So I said a qualified, third-party consultant is needed to do the review.  Who is qualified to perform the kinds of assessment being described above?  In a smaller deal, with a smaller property or set of assets, it may be one person with a lot of education and experience in the right field(s), who provides the expertise. But in many cases, it is a team of people, each of whom brings a different type of background. For me, I want to see very experienced, deliberate, and open-minded people on the team, who know the type of operation involved, are familiar with how it is regulated and permitted, and who can capably interview folks with direct site and vicinity knowledge.

Do you know the biggest problem I see in due diligence? The prospective buyer usually isn’t willing to pay enough for the due diligence work, to get the protection these studies should provide.

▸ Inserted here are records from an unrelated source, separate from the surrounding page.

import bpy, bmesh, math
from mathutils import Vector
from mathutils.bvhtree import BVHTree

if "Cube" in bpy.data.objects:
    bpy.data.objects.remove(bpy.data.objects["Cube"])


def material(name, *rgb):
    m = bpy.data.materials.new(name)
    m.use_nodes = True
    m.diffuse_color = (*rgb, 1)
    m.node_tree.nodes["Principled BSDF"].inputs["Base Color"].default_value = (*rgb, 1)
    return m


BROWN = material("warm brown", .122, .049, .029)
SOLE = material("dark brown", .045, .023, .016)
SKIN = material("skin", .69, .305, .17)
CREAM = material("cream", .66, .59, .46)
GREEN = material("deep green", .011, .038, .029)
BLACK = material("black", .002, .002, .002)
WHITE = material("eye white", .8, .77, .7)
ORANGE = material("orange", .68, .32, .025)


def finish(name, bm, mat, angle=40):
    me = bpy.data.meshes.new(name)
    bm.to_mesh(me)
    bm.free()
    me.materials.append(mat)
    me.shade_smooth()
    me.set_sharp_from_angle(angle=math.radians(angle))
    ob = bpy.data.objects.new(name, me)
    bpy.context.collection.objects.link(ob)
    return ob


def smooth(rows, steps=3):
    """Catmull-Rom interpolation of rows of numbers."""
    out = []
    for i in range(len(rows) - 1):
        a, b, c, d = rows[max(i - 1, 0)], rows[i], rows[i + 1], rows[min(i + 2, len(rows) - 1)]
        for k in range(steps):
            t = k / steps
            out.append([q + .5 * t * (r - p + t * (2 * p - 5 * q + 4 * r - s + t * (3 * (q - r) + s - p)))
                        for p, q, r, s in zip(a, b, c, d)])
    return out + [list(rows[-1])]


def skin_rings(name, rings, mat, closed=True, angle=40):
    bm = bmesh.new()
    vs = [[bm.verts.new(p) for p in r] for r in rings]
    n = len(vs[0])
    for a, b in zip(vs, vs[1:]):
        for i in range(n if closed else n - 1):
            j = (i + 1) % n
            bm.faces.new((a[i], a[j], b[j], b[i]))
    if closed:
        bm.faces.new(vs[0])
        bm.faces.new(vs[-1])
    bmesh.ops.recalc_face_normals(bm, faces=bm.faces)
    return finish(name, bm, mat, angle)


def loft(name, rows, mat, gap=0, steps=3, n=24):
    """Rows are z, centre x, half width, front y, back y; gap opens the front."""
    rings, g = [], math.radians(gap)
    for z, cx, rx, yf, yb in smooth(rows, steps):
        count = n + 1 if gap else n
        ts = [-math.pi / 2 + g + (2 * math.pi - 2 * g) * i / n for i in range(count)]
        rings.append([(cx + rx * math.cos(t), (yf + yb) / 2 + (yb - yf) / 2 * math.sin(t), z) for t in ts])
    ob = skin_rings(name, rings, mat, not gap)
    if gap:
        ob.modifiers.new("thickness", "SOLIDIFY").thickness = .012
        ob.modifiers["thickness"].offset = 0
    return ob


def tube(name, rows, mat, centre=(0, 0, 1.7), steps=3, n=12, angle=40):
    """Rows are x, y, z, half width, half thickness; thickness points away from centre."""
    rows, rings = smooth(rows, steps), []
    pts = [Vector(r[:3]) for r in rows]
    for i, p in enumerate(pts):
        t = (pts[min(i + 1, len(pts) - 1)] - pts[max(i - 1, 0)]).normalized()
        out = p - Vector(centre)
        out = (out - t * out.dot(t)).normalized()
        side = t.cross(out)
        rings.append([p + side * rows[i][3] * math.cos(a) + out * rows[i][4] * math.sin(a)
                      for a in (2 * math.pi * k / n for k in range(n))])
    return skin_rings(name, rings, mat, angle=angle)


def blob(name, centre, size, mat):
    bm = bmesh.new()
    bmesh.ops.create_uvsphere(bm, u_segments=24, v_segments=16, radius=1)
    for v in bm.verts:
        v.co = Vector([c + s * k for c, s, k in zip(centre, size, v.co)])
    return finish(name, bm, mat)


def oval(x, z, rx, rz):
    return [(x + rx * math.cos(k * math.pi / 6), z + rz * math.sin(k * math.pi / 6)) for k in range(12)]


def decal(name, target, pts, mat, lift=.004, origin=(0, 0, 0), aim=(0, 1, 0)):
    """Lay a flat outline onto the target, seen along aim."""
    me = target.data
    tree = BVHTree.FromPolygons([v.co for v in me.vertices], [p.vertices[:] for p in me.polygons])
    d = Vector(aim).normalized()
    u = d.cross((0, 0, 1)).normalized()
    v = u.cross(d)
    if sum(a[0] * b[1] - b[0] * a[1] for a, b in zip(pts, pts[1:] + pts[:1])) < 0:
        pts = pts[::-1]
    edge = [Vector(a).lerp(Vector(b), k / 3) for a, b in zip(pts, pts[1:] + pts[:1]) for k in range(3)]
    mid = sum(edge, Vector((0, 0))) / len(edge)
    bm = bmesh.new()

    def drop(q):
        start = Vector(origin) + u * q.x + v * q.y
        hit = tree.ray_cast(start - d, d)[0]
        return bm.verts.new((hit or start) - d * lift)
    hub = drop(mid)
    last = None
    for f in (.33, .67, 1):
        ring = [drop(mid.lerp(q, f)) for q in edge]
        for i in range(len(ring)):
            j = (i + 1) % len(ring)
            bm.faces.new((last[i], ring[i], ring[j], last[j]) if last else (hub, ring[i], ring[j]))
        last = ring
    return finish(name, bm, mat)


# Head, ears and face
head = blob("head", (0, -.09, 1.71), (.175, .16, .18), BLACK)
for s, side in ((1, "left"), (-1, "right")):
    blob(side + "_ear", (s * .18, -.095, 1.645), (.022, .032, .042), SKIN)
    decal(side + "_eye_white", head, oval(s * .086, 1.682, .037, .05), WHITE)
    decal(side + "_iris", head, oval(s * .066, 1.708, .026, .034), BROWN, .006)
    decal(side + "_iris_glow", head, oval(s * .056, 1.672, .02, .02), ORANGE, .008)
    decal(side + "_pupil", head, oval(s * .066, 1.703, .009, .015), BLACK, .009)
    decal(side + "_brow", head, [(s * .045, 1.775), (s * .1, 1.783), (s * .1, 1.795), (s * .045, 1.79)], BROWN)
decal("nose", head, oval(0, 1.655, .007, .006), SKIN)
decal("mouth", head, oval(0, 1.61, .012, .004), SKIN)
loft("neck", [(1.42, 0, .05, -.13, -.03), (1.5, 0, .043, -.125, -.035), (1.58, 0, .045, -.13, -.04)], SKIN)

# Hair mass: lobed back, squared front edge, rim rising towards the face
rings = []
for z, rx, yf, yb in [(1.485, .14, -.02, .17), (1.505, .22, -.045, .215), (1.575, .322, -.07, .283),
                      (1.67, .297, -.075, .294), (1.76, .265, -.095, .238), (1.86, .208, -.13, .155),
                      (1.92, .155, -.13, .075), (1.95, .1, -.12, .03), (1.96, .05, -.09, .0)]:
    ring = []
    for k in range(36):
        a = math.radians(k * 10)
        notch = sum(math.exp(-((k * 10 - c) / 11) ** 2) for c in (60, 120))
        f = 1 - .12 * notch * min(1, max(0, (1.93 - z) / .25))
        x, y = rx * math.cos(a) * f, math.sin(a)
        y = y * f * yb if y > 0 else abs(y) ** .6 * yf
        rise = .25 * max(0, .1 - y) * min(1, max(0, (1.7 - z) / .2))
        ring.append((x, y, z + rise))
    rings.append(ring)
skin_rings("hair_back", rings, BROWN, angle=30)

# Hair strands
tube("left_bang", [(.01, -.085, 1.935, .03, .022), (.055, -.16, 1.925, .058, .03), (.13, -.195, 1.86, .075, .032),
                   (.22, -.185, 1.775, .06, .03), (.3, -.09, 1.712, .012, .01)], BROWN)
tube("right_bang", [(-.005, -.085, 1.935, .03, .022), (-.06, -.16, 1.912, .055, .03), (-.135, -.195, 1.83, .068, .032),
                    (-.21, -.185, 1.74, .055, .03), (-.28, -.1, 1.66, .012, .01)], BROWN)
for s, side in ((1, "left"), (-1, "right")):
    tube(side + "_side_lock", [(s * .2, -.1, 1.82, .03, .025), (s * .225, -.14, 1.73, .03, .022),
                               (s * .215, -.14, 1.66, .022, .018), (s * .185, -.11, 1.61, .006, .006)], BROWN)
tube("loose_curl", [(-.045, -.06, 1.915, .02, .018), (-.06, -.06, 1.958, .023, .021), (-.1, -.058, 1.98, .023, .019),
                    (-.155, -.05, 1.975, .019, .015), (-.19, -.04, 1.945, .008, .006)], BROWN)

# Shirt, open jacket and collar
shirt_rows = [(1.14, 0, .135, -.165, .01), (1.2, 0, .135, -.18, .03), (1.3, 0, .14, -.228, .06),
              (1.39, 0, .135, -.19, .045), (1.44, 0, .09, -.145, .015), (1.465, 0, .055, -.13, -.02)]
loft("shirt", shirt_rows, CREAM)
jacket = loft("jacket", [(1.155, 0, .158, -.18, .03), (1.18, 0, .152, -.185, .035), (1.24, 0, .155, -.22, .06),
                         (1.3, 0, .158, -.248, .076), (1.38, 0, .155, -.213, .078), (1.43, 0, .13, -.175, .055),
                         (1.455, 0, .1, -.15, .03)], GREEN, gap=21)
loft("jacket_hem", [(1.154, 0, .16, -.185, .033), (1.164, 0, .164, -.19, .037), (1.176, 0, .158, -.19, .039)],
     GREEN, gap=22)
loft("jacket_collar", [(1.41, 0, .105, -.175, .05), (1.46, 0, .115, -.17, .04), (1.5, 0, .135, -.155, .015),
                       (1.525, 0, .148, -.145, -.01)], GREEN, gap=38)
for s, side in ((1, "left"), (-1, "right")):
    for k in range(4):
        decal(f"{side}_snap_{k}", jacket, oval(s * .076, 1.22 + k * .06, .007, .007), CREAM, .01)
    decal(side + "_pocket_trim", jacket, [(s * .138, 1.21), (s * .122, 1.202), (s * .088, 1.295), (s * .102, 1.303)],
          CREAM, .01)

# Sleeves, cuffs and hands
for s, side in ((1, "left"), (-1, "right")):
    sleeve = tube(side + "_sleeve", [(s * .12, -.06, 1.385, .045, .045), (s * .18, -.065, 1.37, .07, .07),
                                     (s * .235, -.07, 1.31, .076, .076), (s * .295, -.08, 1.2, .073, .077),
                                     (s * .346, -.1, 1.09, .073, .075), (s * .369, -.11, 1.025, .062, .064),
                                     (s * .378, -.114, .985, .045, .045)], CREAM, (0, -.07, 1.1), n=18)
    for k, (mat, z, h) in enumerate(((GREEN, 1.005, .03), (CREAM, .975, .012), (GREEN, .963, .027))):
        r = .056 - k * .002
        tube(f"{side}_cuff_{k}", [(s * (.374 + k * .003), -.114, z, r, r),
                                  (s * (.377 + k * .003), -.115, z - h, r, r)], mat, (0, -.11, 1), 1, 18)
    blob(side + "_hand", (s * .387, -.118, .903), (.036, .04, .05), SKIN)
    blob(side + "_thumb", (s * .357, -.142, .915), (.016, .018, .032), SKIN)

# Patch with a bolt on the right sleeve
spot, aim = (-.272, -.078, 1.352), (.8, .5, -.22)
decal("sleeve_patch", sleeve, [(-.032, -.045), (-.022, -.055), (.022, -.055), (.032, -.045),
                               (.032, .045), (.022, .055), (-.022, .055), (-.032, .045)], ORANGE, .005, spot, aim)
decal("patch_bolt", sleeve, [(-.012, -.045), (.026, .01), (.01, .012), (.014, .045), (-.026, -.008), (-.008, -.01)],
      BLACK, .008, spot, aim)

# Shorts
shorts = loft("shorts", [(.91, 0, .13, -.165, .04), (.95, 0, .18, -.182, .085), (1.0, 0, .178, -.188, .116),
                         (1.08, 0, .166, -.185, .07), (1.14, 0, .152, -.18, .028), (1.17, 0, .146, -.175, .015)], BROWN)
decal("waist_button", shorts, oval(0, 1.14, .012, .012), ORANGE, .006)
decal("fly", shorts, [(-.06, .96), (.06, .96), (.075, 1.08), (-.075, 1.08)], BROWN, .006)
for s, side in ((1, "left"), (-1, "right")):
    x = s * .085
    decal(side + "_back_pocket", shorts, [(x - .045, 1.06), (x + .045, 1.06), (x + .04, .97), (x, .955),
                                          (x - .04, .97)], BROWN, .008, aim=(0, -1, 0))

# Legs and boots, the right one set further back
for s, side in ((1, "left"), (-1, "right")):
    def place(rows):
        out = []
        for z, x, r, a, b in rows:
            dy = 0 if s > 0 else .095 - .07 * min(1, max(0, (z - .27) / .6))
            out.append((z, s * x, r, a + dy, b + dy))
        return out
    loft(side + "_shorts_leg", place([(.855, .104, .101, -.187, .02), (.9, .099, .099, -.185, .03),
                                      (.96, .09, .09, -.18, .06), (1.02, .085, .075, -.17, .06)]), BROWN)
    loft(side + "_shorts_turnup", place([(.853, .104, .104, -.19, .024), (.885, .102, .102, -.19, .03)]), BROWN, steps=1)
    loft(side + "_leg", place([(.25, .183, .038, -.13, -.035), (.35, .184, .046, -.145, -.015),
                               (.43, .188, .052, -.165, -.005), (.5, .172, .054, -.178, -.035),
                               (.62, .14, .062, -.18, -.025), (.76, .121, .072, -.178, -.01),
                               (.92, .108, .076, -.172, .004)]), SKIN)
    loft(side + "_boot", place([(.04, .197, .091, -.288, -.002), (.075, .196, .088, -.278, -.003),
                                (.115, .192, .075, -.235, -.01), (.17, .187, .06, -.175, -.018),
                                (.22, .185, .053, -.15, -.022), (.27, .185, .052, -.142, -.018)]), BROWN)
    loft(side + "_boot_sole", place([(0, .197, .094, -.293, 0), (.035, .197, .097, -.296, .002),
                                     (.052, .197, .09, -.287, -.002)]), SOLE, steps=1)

Going back to the commercial strip center example, if a bank is providing financing for that transaction, it will almost certainly require a Phase I assessment, as part of the deal.  Now, the good companies with very experienced “assessors” will charge several thousand dollars to do the study, the assessment. But there are plenty of other companies who will offer to do it for $2,000, or $1,500.  In the Phase I world, “you get what you pay for!”  I urge both the prospective buyer AND the banker to find a strong consultant for this type of study. Saving money on a “risk assessment” usually brings more risk!

There are some great industry-standard documents we use, built by huge efforts from many talented and experienced performers. The main standard for Phase I assessments is from the American Society for Testing & Materials (ASTM). It is referred to as E1527, and was just updated in 2013. I recommend a review of its table of contents or outline, which can be found by web search pretty easily. Interestingly, there are quite a few things a Phase I is not designed to study, including mold, asbestos, lead-based paint and some other things. These are project elements which your assessment professional should be able to address, maybe by teaming with other qualified professionals as needed.

The performance of “due diligence” work is very interesting and intensive. I often describe it as “detective work” for the non-law-enforcement person! It takes imagination and prudence, at the same time. Since I am also a student of history, it is fun and valuable to build the historical use “story” of a property with attention to building architecture, to the types of utilities observed (old electrical wiring, for instance), even the sizes of pipes, and the materials they’re made of. And it is amazing how much old information is sometimes found in fire insurance maps, city directories, almanac entries, and other historical documents!

Due diligence is a form of detailed inspection. As my old friend said, “don’t EXPECT what you don’t INSPECT!”  And especially when you’re going to invest your hard-earned money in a new asset, please take the time and attention to learn its history, find out what is good AND not so good about it, BEFORE YOU CLOSE THE DEAL!

Cal Chapman is co-founder of Chapman Engineering, which began business in fall 1988. He is a licensed “Cathodic Protection Specialist” through the National Association of Corrosion Engineers (NACE, now called NACE International), and is a licensed professional engineer in Texas and New Mexico. Chapman Engineering provides cathodic protection, AC mitigation, coatings and corrosion protection specifications, and other engineering services. The company performs environmental compliance, assessment and remedy services in oilfield, petroleum wholesale, and industrial settings. In-house staff includes engineers, geologists, corrosion technicians and environmental scientists. Please contact Chapman Engineering at 800-375-7747.